Your task is to repeat exactly the lines below between the line holding "off=(0, -.025 if s < 0 else 0, 0))" and the line holding "y = -.103 + .023 * k", inclusive, and only those.

Segment Start: Records supplied

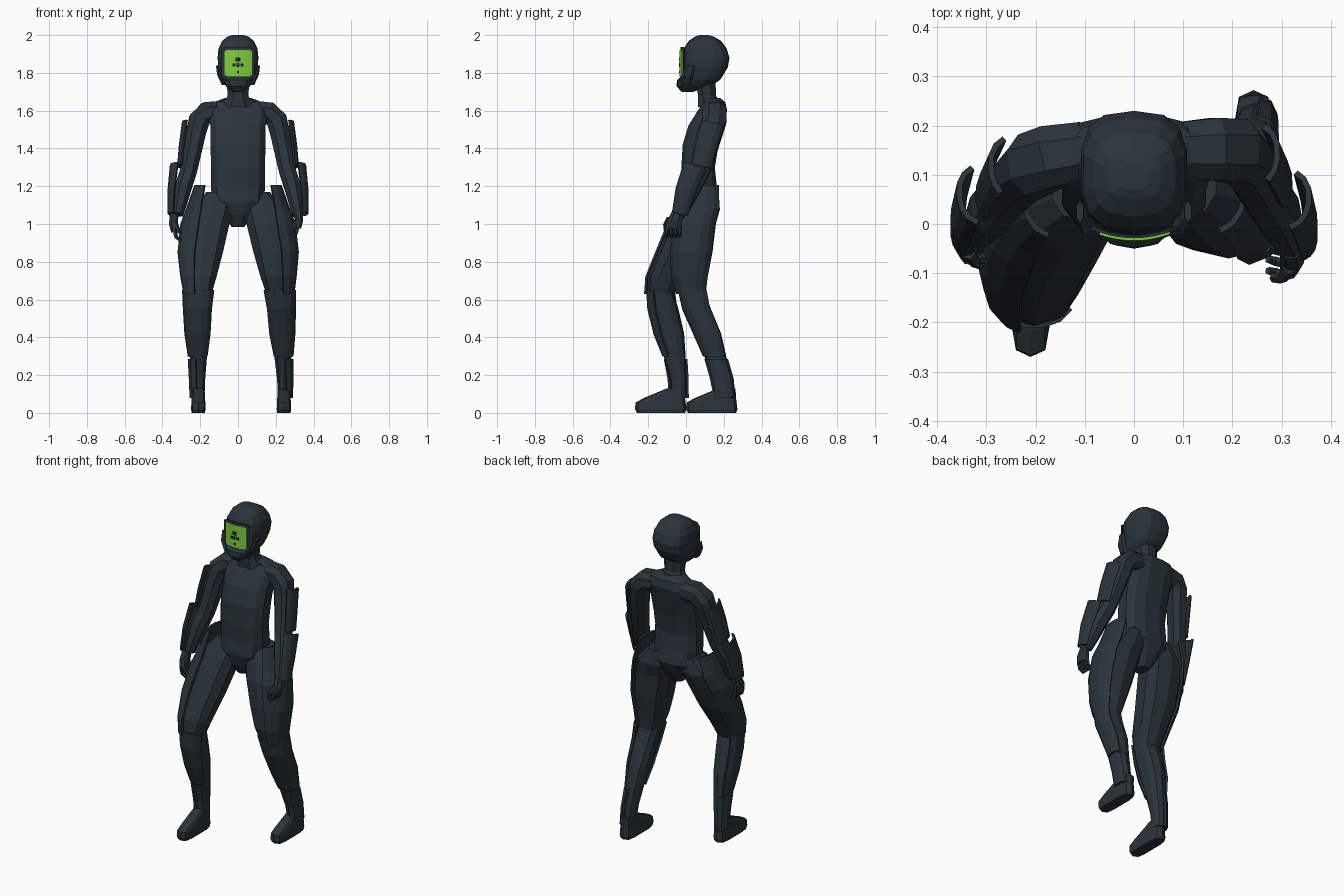
import bpy, bmesh, math
from mathutils import Vector


def material(name, rgb):
    m = bpy.data.materials.new(name)
    m.diffuse_color = (*rgb, 1)
    return m


SUIT = material("dark slate", (0.023, 0.034, 0.043))
GREEN = material("visor green", (0.21, 0.62, 0.05))
BLACK = material("mark black", (0.012, 0.018, 0.022))


def finish(name, bm, mat):
    bmesh.ops.recalc_face_normals(bm, faces=bm.faces[:])
    me = bpy.data.meshes.new(name)
    bm.to_mesh(me)
    bm.free()
    me.materials.append(mat)
    ob = bpy.data.objects.new(name, me)
    bpy.context.collection.objects.link(ob)
    return ob


def loft(name, rings, s=1, n=8, arc=None, grow=0.0, e=0.85, tilt=False, off=(0, 0, 0), mat=SUIT):
    """Skin rings (x, y, z, rx, ry). Angle 0 = outward, -90 = front. s mirrors x.
    arc=(a0, a1) makes an open armour shell instead of a closed body."""
    bm = bmesh.new()
    cs = [Vector(r[:3]) + Vector(off) for r in rings]
    loops = []
    for i, r in enumerate(rings):
        u, v = Vector((1, 0, 0)), Vector((0, 1, 0))
        if tilt:
            t = (cs[min(i + 1, len(cs) - 1)] - cs[max(i - 1, 0)]).normalized()
            u = t.cross(v).normalized()
            v = u.cross(t).normalized()
        a0, a1 = arc if arc else (180 / n, 360 + 180 / n)
        loop = []
        for k in range(n + 1 if arc else n):
            a = math.radians(a0 + (a1 - a0) * k / n)
            c, d = math.cos(a), math.sin(a)
            c, d = (math.copysign(abs(q) ** e, q) for q in (c, d))
            p = cs[i] + u * c * (r[3] + grow) + v * d * (r[4] + grow)
            loop.append(bm.verts.new((p.x * s, p.y, p.z)))
        loops.append(loop)
    for A, B in zip(loops, loops[1:]):
        for k in range(len(A) - (1 if arc else 0)):
            j = (k + 1) % len(A)
            bm.faces.new((A[k], A[j], B[j], B[k]))
    if not arc:
        bm.faces.new(loops[0])
        bm.faces.new(loops[-1])
    ob = finish(name, bm, mat)
    if arc:
        m = ob.modifiers.new("thickness", "SOLIDIFY")
        m.thickness = 0.012
        m.offset = 0
    return ob


def span(rows, x=0):
    """Rings from side-profile rows (z, y_front, y_back, rx)."""
    return [(x, (a + b) / 2, z, rx, (b - a) / 2) for z, a, b, rx in rows]


# Torso, neck and helmet
loft("torso", span([(0.985, 0.02, 0.11, 0.035), (1.05, -0.015, 0.15, 0.08),
                    (1.12, -0.035, 0.18, 0.14), (1.2, -0.022, 0.165, 0.148),
                    (1.3, -0.027, 0.155, 0.146), (1.42, -0.02, 0.175, 0.15),
                    (1.52, 0.01, 0.2, 0.15), (1.6, 0.06, 0.22, 0.165),
                    (1.645, 0.09, 0.21, 0.13), (1.668, 0.08, 0.18, 0.07)]), n=12, e=0.75)
loft("neck", span([(1.62, 0.06, 0.2, 0.09), (1.68, 0.06, 0.162, 0.058),
                   (1.76, 0.05, 0.16, 0.066)]), n=8)
loft("helmet", span([(1.70, -0.025, 0.04, 0.03), (1.73, -0.05, 0.13, 0.065),
                     (1.762, -0.048, 0.18, 0.088), (1.785, -0.022, 0.195, 0.095),
                     (1.83, -0.02, 0.222, 0.106), (1.88, -0.018, 0.23, 0.11),
                     (1.93, -0.012, 0.215, 0.105), (1.97, 0.015, 0.185, 0.085),
                     (1.993, 0.05, 0.145, 0.055), (2.0, 0.07, 0.12, 0.03)]), n=14, e=0.7)


# Curved face plates over the face opening, with clipped corners
def face_plate(name, x0, x1, z0, z1, lift, mat, n=6, clip=0.0):
    bm = bmesh.new()
    cols = []
    for k in range(n + 1):
        x = x0 + (x1 - x0) * k / n
        y = -0.031 + 2.5 * x * x - lift
        c = clip if k in (0, n) else 0
        cols.append([bm.verts.new((x, y, z)) for z in (z0 + c, z1 - c)])
    for A, B in zip(cols, cols[1:]):
        bm.faces.new((A[0], B[0], B[1], A[1]))
    ob = finish(name, bm, mat)
    m = ob.modifiers.new("thickness", "SOLIDIFY")
    m.thickness = 0.006
    m.offset = 0


face_plate("visor_frame", -0.087, 0.087, 1.765, 1.937, -0.005, SUIT, 8, 0.015)
face_plate("visor", -0.07, 0.073, 1.782, 1.922, 0, GREEN, 10, 0.008)
for i, (x, z, w, h) in enumerate([(0, 1.87, 0.013, 0.011), (-0.02, 1.842, 0.008, 0.008),
                                  (0.02, 1.842, 0.008, 0.008), (0, 1.842, 0.007, 0.01),
                                  (0, 1.805, 0.006, 0.006)]):
    face_plate(f"visor_mark_{i}", x - w, x + w, z - h, z + h, 0.002, BLACK, 2)

# Leg paths: the left leg (+x) trails, the right leg (-x) leads
LEG = {
    1: [(.1, .09, 1.17, .07, .075), (.14, .075, 1.08, .115, .105), (.165, .05, 1.0, .125, .108),
        (.192, .035, .85, .115, .105), (.205, .025, .72, .09, .09), (.215, .032, .63, .068, .07),
        (.225, .062, .55, .068, .07), (.23, .118, .42, .06, .068), (.238, .155, .3, .048, .058),
        (.243, .19, .18, .038, .05), (.245, .205, .08, .034, .045)],
    -1: [(.1, .08, 1.17, .07, .075), (.14, .055, 1.08, .115, .105), (.165, .02, 1.0, .125, .108),
         (.19, -.045, .85, .115, .105), (.2, -.11, .72, .09, .092), (.205, -.136, .63, .068, .072),
         (.21, -.116, .55, .068, .076), (.21, -.085, .42, .06, .075), (.21, -.06, .3, .048, .058),
         (.21, -.042, .18, .038, .043), (.21, -.038, .08, .034, .04)],
}
# Arm paths run from shoulder to wrist; the right arm hangs further forward at the shoulder
ARM = [(.1, .15, 1.595, .06, .062), (.165, .152, 1.59, .06, .068), (.205, .15, 1.55, .06, .068),
       (.222, .135, 1.48, .055, .062), (.245, .1, 1.36, .05, .058), (.262, .07, 1.28, .048, .056),
       (.288, .03, 1.2, .048, .056), (.308, -.015, 1.1, .037, .045), (.318, -.04, 1.05, .03, .035)]
SHIFT = [0, -.015, -.03, -.03, -.02, -.01, 0, .015, .025]

for s, side in ((1, "left"), (-1, "right")):
    leg = LEG[s]
    loft(f"{side}_leg", leg, s, n=10)
    # Foot
    fx, fy = (.243, .0) if s > 0 else (.21, -.27)
    loft(f"{side}_foot", span([(0, fy + .01, fy + .265, .036), (.02, fy, fy + .272, .039),
                               (.055, fy + .003, fy + .268, .038), (.08, fy + .05, fy + .265, .036),
                               (.13, fy + .17, fy + .262, .034)], fx), s, n=10, e=0.5)
    # Leg armour: flared thigh plate, shin guard, ankle guard
    hy = leg[0][1]
    thigh = [(.15, hy - .005, 1.205, .065, .09), (.162, leg[1][1], 1.08, .098, .105)] + leg[2:6]
    loft(f"{side}_thigh_plate", thigh, s, n=6, arc=(-75, 55), grow=.011)
    kx, ky = leg[5][:2]
    shin = [(kx, ky + .01, .65, .077, .072)] + leg[6:8] + [(*leg[8][:3], .042, .052)]
    loft(f"{side}_shin_guard", shin, s, n=8, arc=(-150, 50), grow=.008)
    ax, ay = leg[8][:2]
    loft(f"{side}_ankle_guard", [(ax, ay + .005, .285, .044, .05)] + leg[9:], s,
         n=5, arc=(-80, 80), grow=.008)
    # Arm with upper and lower armour
    sh = SHIFT if s < 0 else [0] * len(ARM)
    loft(f"{side}_arm", [(x, y + d, z, a, b) for (x, y, z, a, b), d in zip(ARM, sh)], s, n=8, tilt=True)
    loft(f"{side}_upper_arm_plate", [(.232, .14, 1.53, .06, .066), (.252, .105, 1.41, .056, .063),
                                     (.265, .08, 1.3, .052, .058)], s, n=5, arc=(-50, 65), tilt=True,
         off=(0, -.025 if s < 0 else 0, 0))
    loft(f"{side}_forearm_plate", [(.288, .05, 1.3, .068, .066), (.308, .0, 1.17, .06, .057),
                                   (.322, -.032, 1.05, .045, .042)], s, n=6, arc=(-65, 60), tilt=True,
         off=(0, .01 if s < 0 else 0, 0))
    # Hand with curled fingers and thumb
    off = (0, 0, 0) if s > 0 else (.02, .03, -.02)
    loft(f"{side}_palm", [(.318, -.04, 1.075, .025, .032), (.322, -.06, 1.02, .025, .042),
                          (.315, -.07, .975, .02, .044)], s, n=8, off=off)
    for k in range(4):
        y = -.103 + .023 * k
        loft(f"{side}_finger_{k}", [(.316, y, .99, .012, .011), (.308, y, .95, .011, .01),
                                    (.288, y + .004, .935, .01, .01), (.272, y + .008, .95, .008, .008)],
             s, n=5, tilt=True, off=off)
    loft(f"{side}_thumb", [(.315, -.09, 1.03, .014, .014), (.3, -.11, .995, .012, .012),
                           (.283, -.11, .965, .009, .009)], s, n=5, tilt=True, off=off)
    # Cheek guard on the helmet
    loft(f"{side}_cheek_guard", [(.075, .0, 1.735, .012, .025), (.1, .01, 1.79, .012, .032),
                                 (.11, .025, 1.84, .008, .022)], s, n=6)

Segment End: Records supplied

Task response:
         off=(0, -.025 if s < 0 else 0, 0))
    loft(f"{side}_forearm_plate", [(.288, .05, 1.3, .068, .066), (.308, .0, 1.17, .06, .057),
                                   (.322, -.032, 1.05, .045, .042)], s, n=6, arc=(-65, 60), tilt=True,
         off=(0, .01 if s < 0 else 0, 0))
    # Hand with curled fingers and thumb
    off = (0, 0, 0) if s > 0 else (.02, .03, -.02)
    loft(f"{side}_palm", [(.318, -.04, 1.075, .025, .032), (.322, -.06, 1.02, .025, .042),
                          (.315, -.07, .975, .02, .044)], s, n=8, off=off)
    for k in range(4):
        y = -.103 + .023 * k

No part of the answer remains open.